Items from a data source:
================================
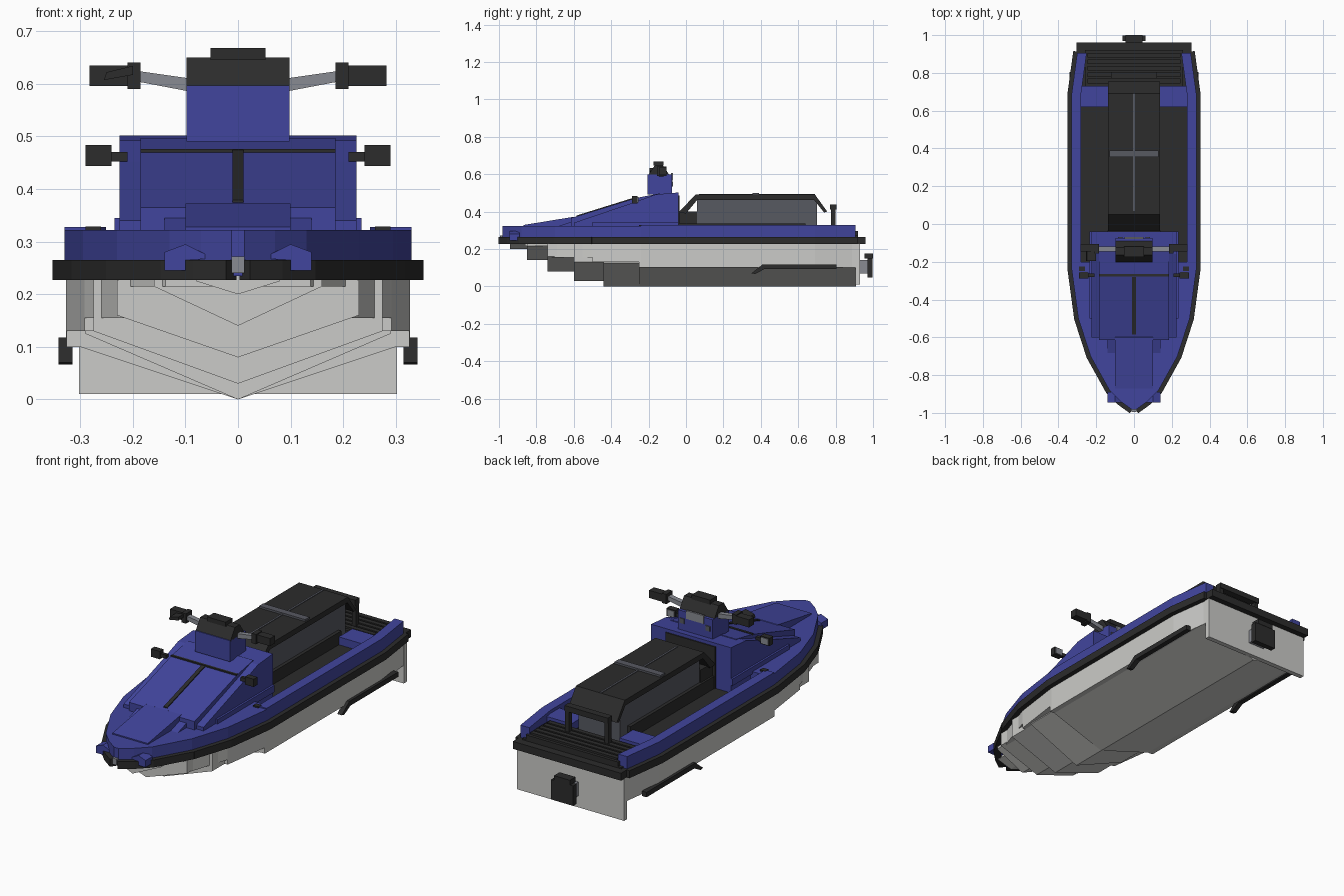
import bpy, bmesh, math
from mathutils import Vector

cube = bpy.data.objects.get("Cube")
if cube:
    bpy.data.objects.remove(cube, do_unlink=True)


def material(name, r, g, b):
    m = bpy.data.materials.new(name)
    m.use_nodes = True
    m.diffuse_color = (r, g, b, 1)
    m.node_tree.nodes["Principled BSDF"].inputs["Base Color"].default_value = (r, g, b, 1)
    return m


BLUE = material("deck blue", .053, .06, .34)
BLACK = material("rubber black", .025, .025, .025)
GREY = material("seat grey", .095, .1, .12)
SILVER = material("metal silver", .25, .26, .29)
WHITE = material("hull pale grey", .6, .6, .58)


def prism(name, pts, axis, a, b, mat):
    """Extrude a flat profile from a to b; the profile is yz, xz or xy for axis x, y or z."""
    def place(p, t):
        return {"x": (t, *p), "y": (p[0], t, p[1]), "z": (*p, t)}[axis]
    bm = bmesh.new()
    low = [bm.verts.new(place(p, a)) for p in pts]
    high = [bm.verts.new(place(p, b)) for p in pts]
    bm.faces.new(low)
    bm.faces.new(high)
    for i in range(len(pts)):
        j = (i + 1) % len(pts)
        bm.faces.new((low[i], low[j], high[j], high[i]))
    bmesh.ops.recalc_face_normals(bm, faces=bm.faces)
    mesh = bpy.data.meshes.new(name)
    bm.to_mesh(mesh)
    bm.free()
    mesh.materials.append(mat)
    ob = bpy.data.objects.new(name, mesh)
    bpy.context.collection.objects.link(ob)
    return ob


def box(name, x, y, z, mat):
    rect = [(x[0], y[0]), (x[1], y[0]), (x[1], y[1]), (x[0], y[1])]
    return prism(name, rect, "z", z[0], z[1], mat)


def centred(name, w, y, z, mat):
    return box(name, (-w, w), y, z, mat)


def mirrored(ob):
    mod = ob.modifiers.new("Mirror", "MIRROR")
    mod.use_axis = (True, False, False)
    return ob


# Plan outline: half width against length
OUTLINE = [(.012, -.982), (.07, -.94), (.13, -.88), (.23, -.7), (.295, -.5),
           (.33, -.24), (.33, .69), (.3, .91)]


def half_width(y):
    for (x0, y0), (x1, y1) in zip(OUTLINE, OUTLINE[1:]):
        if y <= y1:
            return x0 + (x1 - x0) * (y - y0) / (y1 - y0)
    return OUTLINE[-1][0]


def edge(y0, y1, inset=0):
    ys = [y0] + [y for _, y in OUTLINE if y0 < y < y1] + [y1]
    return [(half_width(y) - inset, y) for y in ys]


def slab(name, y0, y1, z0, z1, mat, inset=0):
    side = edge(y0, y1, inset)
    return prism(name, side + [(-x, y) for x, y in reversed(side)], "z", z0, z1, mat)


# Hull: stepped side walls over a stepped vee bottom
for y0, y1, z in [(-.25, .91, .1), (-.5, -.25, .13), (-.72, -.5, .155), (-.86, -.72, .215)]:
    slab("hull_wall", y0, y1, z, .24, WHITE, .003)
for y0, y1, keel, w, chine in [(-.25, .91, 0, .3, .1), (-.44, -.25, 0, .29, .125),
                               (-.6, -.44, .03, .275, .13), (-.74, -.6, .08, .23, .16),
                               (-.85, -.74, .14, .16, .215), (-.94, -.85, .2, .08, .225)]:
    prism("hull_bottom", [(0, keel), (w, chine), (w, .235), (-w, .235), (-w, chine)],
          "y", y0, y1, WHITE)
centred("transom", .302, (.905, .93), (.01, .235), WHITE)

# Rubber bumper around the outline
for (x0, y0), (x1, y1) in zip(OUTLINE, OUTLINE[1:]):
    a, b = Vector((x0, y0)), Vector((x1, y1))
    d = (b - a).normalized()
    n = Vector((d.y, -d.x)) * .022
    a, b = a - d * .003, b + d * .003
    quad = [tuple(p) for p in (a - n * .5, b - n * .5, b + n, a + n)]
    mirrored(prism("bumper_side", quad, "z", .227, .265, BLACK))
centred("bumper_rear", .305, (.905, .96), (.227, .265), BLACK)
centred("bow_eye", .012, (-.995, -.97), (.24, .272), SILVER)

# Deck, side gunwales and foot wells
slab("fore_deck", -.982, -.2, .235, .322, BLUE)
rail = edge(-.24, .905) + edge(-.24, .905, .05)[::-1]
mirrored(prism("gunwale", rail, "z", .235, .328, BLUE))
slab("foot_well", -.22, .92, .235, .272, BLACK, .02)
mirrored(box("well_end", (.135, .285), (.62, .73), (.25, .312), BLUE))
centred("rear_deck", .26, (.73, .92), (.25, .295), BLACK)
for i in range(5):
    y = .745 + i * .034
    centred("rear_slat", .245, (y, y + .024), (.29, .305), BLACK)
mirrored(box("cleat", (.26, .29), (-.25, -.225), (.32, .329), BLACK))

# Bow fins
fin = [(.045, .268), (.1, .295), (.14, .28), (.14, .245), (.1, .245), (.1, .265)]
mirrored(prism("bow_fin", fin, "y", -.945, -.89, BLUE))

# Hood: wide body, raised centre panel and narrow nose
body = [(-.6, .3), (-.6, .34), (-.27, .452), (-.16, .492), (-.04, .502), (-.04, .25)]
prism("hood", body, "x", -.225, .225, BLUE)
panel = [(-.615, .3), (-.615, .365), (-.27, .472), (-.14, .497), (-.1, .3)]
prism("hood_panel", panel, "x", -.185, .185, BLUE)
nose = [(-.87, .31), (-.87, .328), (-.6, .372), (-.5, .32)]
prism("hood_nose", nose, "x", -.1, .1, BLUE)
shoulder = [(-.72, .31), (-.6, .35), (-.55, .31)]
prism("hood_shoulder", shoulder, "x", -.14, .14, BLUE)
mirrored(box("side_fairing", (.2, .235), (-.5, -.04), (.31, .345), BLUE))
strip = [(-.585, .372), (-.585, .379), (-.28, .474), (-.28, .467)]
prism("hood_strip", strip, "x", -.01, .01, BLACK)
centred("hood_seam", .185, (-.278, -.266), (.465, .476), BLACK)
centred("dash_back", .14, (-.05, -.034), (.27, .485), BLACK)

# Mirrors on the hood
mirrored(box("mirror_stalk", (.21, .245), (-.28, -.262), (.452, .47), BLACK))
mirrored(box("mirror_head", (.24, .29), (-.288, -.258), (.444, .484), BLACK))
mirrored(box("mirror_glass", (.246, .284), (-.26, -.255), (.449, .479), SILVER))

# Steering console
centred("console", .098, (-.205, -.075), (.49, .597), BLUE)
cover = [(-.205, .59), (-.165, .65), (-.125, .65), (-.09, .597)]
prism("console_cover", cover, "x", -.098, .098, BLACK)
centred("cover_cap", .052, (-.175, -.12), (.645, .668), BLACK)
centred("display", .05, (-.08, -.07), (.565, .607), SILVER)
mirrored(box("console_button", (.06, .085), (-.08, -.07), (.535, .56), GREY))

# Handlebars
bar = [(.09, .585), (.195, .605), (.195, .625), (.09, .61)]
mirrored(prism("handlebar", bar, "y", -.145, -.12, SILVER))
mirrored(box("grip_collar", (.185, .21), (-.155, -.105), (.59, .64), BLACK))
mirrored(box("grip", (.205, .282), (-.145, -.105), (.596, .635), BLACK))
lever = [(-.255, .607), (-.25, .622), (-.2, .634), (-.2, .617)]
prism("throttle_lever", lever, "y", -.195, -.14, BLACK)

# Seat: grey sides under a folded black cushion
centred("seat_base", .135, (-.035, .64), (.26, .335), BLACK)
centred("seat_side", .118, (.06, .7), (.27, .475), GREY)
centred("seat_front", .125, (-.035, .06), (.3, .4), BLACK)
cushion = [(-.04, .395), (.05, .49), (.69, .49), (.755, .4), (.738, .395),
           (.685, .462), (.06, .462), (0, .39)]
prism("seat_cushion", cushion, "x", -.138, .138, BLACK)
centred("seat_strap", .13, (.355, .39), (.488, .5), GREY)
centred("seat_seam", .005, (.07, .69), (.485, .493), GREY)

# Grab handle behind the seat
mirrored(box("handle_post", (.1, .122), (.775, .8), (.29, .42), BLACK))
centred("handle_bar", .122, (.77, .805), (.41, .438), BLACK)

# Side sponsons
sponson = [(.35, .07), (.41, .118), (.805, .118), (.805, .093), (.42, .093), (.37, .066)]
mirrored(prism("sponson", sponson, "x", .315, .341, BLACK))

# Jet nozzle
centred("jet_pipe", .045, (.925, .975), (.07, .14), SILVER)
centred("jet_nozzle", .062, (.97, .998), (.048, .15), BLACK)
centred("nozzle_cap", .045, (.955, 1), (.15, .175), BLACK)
================================
## WHAT YOU NEED TO DO
Read through the entries above, and wherever a line holds the string "BLUE", copy it.

## SOLUTION TO THIS TASK
BLUE = material("deck blue", .053, .06, .34)
slab("fore_deck", -.982, -.2, .235, .322, BLUE)
mirrored(prism("gunwale", rail, "z", .235, .328, BLUE))
mirrored(box("well_end", (.135, .285), (.62, .73), (.25, .312), BLUE))
mirrored(prism("bow_fin", fin, "y", -.945, -.89, BLUE))
prism("hood", body, "x", -.225, .225, BLUE)
prism("hood_panel", panel, "x", -.185, .185, BLUE)
prism("hood_nose", nose, "x", -.1, .1, BLUE)
prism("hood_shoulder", shoulder, "x", -.14, .14, BLUE)
mirrored(box("side_fairing", (.2, .235), (-.5, -.04), (.31, .345), BLUE))
centred("console", .098, (-.205, -.075), (.49, .597), BLUE)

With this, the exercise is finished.